Thursday, September 9, 1999 Published at 16:36 GMT 17:36 UK
Fatal clashes at Lagos port
By BBC Lagos correspondent, Barnaby Phillips
The port in Nigeria's commercial capital, Lagos, has been paralysed following clashes between rival gangs that have left several people killed or injured.
The Lagos port - the most important in Nigeria - has been sealed off by heavily-armed riot police, who fired teargas and shots in the air to disperse crowds of dock workers.
The exact origins of the violence remain confused, but trade union officials blamed an armed gang of outside workers who invaded the port during the early hours of the morning.
A police officer said ten people had been arrested.
The Lagos port, which sprawls over an area of several square kilometres, has been at a standstill for much of Thursday.
Riot police have prevented thousands of workers from entering. At one gate on the Tin Can Island, three corpses lay burning and abandoned by the roadside.
Workers said that at least ten people had been killed, but this was impossible to verify.
Vehicles ferried the injured out from the docks.
There are contradictory reports as to how the violence started, but competition for scarce employment in the port appears to be at the root of the problem.
Vital to economy
Police said that members of an extremist organization from the Yoruba ethnic group, known as the Odua People's Congress, were also involved.
Relations between the Odua People's Congress and the police in Lagos are very bad, and the police often blame them for civil disturbances.
The Lagos port is of vital economic importance to Nigeria's import-dependent economy.

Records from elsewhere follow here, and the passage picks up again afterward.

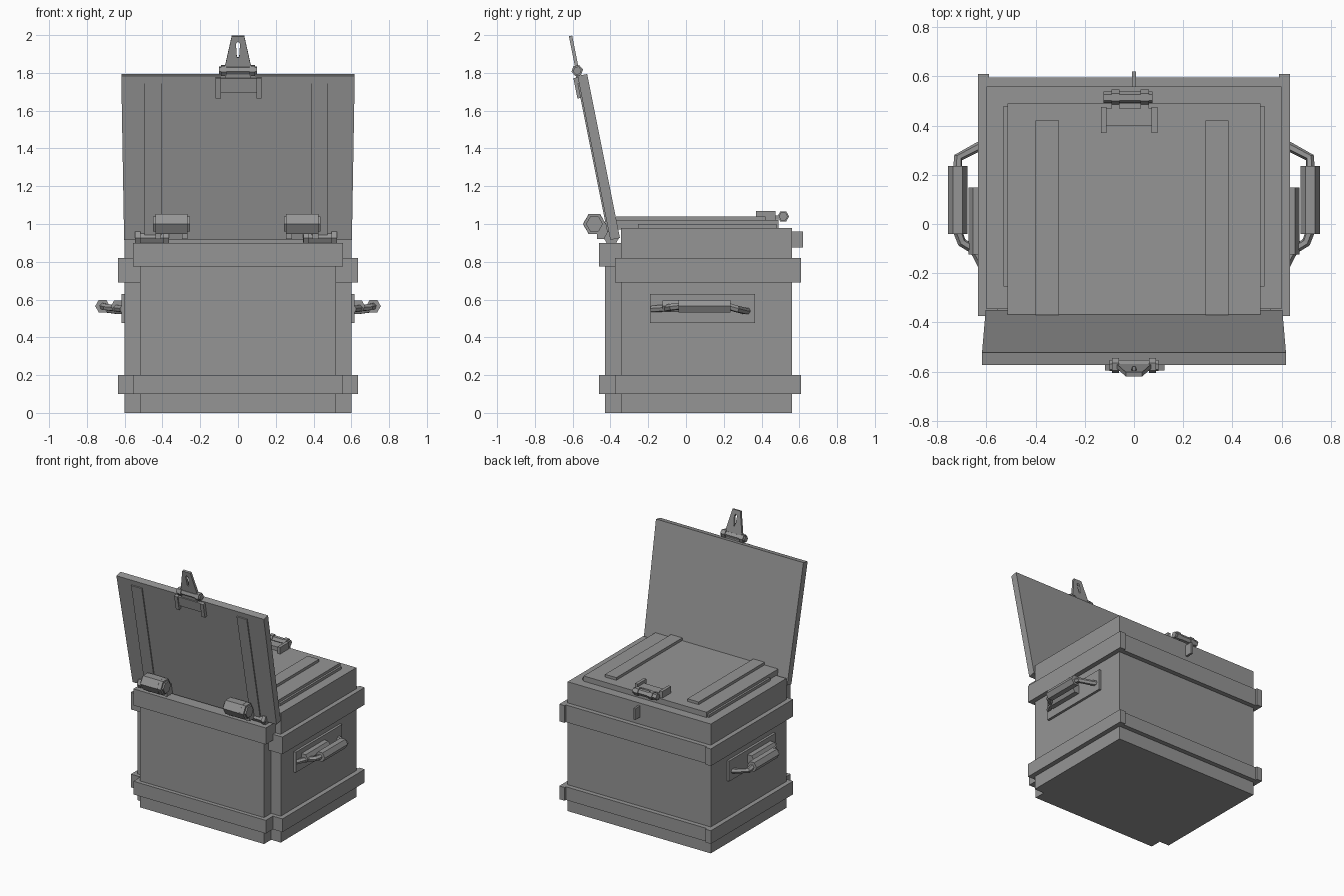
import bpy, bmesh
from math import atan, pi
from mathutils import Matrix, Vector

cube = bpy.data.objects.get("Cube")
if cube:
    bpy.data.objects.remove(cube)

grey = bpy.data.materials.new("grey")
grey.use_nodes = True
COLOUR = (0.3, 0.3, 0.3, 1)
grey.diffuse_color = COLOUR
grey.node_tree.nodes["Principled BSDF"].inputs["Base Color"].default_value = COLOUR

WORLD = Matrix.Identity(4)
# Frame of the open lid: z runs up the lid, -y is its outer face
LID = Matrix.Translation((0, -0.375, 0.921)) @ Matrix.Rotation(atan(0.2), 4, 'X')


def finish(name, bm, matrix=WORLD):
    bmesh.ops.recalc_face_normals(bm, faces=bm.faces)
    mesh = bpy.data.meshes.new(name)
    bm.to_mesh(mesh)
    bm.free()
    mesh.materials.append(grey)
    ob = bpy.data.objects.new(name, mesh)
    ob.matrix_world = matrix
    bpy.context.collection.objects.link(ob)
    return ob


def box(name, x, y, z, matrix=WORLD):
    bm = bmesh.new()
    bmesh.ops.create_cube(bm, size=1)
    for v in bm.verts:
        v.co = [(a + b) / 2 + c * (b - a) for (a, b), c in zip((x, y, z), v.co)]
    return finish(name, bm, matrix)


def prism(name, points, axis, lo, hi, matrix=WORLD):
    """Extrude a 2D outline along axis; outline uses the other two axes in order."""
    bm = bmesh.new()
    verts = []
    for a, b in points:
        co = [a, b]
        co.insert(axis, lo)
        verts.append(bm.verts.new(co))
    face = bm.faces.new(verts)
    out = bmesh.ops.extrude_face_region(bm, geom=[face])["geom"]
    step = Vector((0, 0, 0))
    step[axis] = hi - lo
    bmesh.ops.translate(bm, vec=step, verts=[g for g in out if isinstance(g, bmesh.types.BMVert)])
    return finish(name, bm, matrix)


def barrel(name, axis, centre, radius, lo, hi, matrix=WORLD):
    """Six-sided bar along x or y with a corner pointing sideways."""
    a, b = centre
    ring = [Vector((radius, 0)) for i in range(6)]
    for i, p in enumerate(ring):
        p.rotate(Matrix.Rotation(i * pi / 3, 2))
    return prism(name, [(a + p.x, b + p.y) for p in ring], axis, lo, hi, matrix)


def rod(name, points, radius):
    curve = bpy.data.curves.new(name, 'CURVE')
    curve.dimensions = '3D'
    curve.bevel_depth = radius
    curve.bevel_resolution = 1
    curve.use_fill_caps = True
    spline = curve.splines.new('POLY')
    spline.use_smooth = False
    spline.points.add(len(points) - 1)
    for p, co in zip(spline.points, points):
        p.co = (*co, 1)
    curve.materials.append(grey)
    ob = bpy.data.objects.new(name, curve)
    bpy.context.collection.objects.link(ob)


# Chest body and narrower front panel
box("body", (-0.6, 0.6), (-0.345, 0.56), (0, 0.98))
box("front_panel", (-0.52, 0.52), (-0.43, -0.34), (0, 0.9))

# Bands wrapped around the body and the front panel
for label, side_z, front_z in (("lower", (0.1, 0.2), (0.1, 0.2)),
                               ("upper", (0.69, 0.82), (0.775, 0.9))):
    box(label + "_back_band", (-0.61, 0.61), (0.55, 0.595), side_z)
    box(label + "_front_band", (-0.555, 0.555), (-0.46, -0.43), front_z)
    for side, s in (("left", 1), ("right", -1)):
        name = f"{label}_{side}"
        box(name + "_band", (s * 0.59, s * 0.635), (-0.375, 0.61), side_z)
        box(name + "_band_return", (s * 0.52, s * 0.635), (-0.375, -0.34), side_z)
        box(name + "_front_return", (s * 0.51, s * 0.555), (-0.46, -0.345), front_z)

# Raised top with two battens
box("top_step", (-0.53, 0.53), (-0.255, 0.48), (0.97, 1.0))
box("top_panel", (-0.515, 0.515), (-0.37, 0.49), (0.97, 1.02))
for name, x in (("right_top_batten", (-0.4, -0.305)), ("left_top_batten", (0.29, 0.385))):
    box(name, x, (-0.37, 0.42), (1.01, 1.04))

# Closed latch on the top and its staple on the back
for x in (-0.135, 0.072):
    box("top_latch_arm", (x, x + 0.023), (0.37, 0.475), (1.01, 1.07))
box("top_latch_plate", (-0.115, 0.075), (0.4, 0.47), (1.01, 1.05))
barrel("top_latch_barrel", 0, (0.515, 1.04), 0.024, -0.125, 0.075)
for x in (-0.092, 0.027):
    barrel("top_latch_knuckle", 0, (0.515, 1.04), 0.031, x, x + 0.033)
    box("top_latch_link", (x, x + 0.033), (0.46, 0.51), (1.025, 1.045))
box("back_staple", (-0.008, 0.008), (0.55, 0.62), (0.875, 0.96))

# Open lid with battens on its outer face
prism("lid", [(-0.603, 0), (0.603, 0), (0.618, 0.885), (-0.618, 0.885)], 1, -0.026, 0.026, LID)
for name, x in (("right_lid_batten", (-0.495, -0.405)), ("left_lid_batten", (0.39, 0.475))):
    box(name, x, (-0.034, -0.02), (0.02, 0.845), LID)

# Lid latch: bracket, barrel and slotted hasp
box("lid_latch_plate", (-0.115, 0.12), (-0.042, -0.02), (0.8, 0.875), LID)
for x in (-0.118, 0.098):
    box("lid_latch_arm", (x, x + 0.027), (-0.05, -0.02), (0.768, 0.878), LID)
barrel("lid_latch_barrel", 0, (-0.022, 0.913), 0.023, -0.1, 0.1, LID)
for x in (-0.09, 0.06):
    barrel("lid_latch_knuckle", 0, (-0.022, 0.913), 0.031, x, x + 0.03, LID)
box("lid_latch_link", (-0.07, 0.07), (-0.035, -0.015), (0.87, 0.91), LID)
hasp = prism("hasp", [(0, 0.91), (0.075, 0.91), (0.065, 0.955), (0.033, 1.1), (0, 1.1),
                      (0, 1.07), (0.011, 1.06), (0.006, 0.985), (0, 0.985)],
             1, -0.03, -0.012, LID)
hasp.modifiers.new("Mirror", 'MIRROR')

# Lid hinges: large outer barrel with arms, small pivot at the lid foot
for side, big, small in (("right", -0.352, -0.455), ("left", 0.34, 0.435)):
    barrel(side + "_hinge_barrel", 0, (-0.485, 1.0), 0.045, big - 0.097, big + 0.097)
    barrel(side + "_hinge_core", 0, (-0.485, 1.0), 0.061, big - 0.055, big + 0.055)
    for s in (-1, 1):
        x = big + s * 0.07
        barrel(side + "_hinge_ring", 0, (-0.485, 1.0), 0.06, x - 0.015, x + 0.015)
        box(side + "_hinge_arm", (x - 0.015, x + 0.015), (-0.47, -0.39), (0.92, 1.0))
        x = small + s * 0.075
        barrel(side + "_pivot_ring", 0, (-0.395, 0.925), 0.04, x - 0.014, x + 0.014)
    barrel(side + "_pivot_barrel", 0, (-0.395, 0.925), 0.028, small - 0.09, small + 0.09)

# Carrying handles
for side, s in (("left", 1), ("right", -1)):
    box(side + "_handle_plate", (s * 0.59, s * 0.618), (-0.19, 0.365), (0.475, 0.63))
    barrel(side + "_handle_pivot", 1, (s * 0.637, 0.565), 0.036, -0.125, 0.148)
    barrel(side + "_handle_grip", 1, (s * 0.717, 0.565), 0.039, -0.04, 0.235)
    path = [(0.61, 0.325, 0.54), (0.64, 0.31, 0.54), (0.715, 0.27, 0.55), (0.717, 0.22, 0.565),
            (0.717, -0.03, 0.565), (0.7, -0.075, 0.56), (0.65, -0.105, 0.555), (0.61, -0.18, 0.55)]
    rod(side + "_handle_rod", [(s * x, y, z) for x, y, z in path], 0.019)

It serves not only one of the largest cities in Africa but also a hinterland containing tens of millions of people.